**What to produce**:
Repeat exactly the lines below that lie between the line with "(0.77, 1.88), (0.791, 1.871), (0.8, 1.85)], MID, HALF, 0.025, 3)" and the line with "bm.verts.new((x, y, z))", counting both of those lines as part of the answer.

Records from a data collection
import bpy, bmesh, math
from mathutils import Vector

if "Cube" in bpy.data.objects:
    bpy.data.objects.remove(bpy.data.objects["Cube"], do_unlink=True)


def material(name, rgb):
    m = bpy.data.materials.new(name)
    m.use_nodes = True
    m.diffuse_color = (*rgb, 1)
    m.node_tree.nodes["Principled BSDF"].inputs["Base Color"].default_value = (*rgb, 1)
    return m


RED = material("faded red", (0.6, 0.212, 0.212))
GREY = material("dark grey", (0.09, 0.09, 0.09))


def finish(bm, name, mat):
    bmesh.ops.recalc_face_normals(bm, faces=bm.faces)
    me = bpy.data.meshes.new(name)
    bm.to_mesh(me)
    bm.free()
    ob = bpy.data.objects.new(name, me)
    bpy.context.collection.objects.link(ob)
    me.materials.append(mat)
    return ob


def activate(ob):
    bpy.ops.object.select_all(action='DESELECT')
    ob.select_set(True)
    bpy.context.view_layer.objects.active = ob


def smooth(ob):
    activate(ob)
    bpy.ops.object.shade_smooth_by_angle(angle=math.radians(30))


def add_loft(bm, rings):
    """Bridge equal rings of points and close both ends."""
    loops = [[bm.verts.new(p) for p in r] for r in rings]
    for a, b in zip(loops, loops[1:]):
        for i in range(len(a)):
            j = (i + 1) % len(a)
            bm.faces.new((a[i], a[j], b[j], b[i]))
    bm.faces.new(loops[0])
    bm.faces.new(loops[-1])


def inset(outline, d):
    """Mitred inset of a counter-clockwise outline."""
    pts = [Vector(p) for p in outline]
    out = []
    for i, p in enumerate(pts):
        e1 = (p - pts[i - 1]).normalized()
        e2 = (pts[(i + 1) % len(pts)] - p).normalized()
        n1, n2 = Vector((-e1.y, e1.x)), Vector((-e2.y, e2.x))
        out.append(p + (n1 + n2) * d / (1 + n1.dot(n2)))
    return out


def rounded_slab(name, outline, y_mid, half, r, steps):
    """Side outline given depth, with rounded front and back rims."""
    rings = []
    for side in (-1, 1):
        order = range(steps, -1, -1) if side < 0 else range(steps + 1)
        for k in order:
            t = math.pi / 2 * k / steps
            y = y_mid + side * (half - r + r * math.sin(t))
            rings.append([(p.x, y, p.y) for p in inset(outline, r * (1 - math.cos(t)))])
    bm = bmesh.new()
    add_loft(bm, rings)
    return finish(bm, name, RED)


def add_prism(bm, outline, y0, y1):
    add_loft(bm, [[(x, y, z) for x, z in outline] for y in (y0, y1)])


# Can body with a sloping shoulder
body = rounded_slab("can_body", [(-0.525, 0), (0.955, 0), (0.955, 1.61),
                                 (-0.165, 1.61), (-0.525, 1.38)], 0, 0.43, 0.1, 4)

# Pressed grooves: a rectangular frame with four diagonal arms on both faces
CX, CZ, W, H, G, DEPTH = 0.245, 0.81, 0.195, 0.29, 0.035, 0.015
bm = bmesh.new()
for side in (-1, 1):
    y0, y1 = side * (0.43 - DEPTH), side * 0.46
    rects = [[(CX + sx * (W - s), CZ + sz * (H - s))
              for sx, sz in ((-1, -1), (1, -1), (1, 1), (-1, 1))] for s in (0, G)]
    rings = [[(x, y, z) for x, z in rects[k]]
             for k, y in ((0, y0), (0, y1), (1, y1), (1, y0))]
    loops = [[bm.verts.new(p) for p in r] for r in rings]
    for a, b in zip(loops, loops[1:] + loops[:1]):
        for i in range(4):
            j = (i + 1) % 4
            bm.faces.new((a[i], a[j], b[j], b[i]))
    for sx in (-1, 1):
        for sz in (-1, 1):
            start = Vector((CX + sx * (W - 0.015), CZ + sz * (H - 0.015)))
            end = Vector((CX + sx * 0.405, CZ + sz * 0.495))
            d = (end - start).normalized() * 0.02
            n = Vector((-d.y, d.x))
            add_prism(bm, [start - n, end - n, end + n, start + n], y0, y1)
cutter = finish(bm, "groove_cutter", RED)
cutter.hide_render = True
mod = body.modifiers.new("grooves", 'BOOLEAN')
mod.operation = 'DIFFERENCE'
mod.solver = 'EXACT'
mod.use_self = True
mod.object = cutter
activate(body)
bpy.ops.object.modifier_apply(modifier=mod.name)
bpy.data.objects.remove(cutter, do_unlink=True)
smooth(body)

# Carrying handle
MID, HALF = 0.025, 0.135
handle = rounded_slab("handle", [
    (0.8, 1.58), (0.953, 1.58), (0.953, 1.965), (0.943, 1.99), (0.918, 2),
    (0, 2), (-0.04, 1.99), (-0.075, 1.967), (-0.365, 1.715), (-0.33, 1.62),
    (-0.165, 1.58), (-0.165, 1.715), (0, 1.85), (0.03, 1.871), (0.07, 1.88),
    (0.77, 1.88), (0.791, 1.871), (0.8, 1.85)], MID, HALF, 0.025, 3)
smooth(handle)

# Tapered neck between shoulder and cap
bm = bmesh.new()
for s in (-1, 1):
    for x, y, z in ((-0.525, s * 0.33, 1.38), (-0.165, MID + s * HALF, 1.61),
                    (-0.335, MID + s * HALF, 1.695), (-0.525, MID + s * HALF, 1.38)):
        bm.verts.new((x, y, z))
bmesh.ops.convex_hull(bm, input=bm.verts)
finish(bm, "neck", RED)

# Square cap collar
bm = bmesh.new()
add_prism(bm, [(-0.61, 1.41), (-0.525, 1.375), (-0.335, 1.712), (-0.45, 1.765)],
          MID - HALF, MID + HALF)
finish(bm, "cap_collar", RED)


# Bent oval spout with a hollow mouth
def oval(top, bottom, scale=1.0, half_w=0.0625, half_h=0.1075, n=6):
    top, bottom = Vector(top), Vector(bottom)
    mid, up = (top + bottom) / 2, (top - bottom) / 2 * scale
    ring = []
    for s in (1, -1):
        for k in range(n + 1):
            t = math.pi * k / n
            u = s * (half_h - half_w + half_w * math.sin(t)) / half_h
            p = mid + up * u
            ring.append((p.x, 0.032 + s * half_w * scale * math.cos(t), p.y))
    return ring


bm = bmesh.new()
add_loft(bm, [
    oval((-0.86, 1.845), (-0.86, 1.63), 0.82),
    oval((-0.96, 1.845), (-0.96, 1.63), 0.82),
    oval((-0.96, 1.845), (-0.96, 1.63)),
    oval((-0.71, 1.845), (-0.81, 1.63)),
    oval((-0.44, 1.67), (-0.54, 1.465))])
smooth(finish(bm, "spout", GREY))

**Solution for this exercise**:
    (0.77, 1.88), (0.791, 1.871), (0.8, 1.85)], MID, HALF, 0.025, 3)
smooth(handle)

# Tapered neck between shoulder and cap
bm = bmesh.new()
for s in (-1, 1):
    for x, y, z in ((-0.525, s * 0.33, 1.38), (-0.165, MID + s * HALF, 1.61),
                    (-0.335, MID + s * HALF, 1.695), (-0.525, MID + s * HALF, 1.38)):
        bm.verts.new((x, y, z))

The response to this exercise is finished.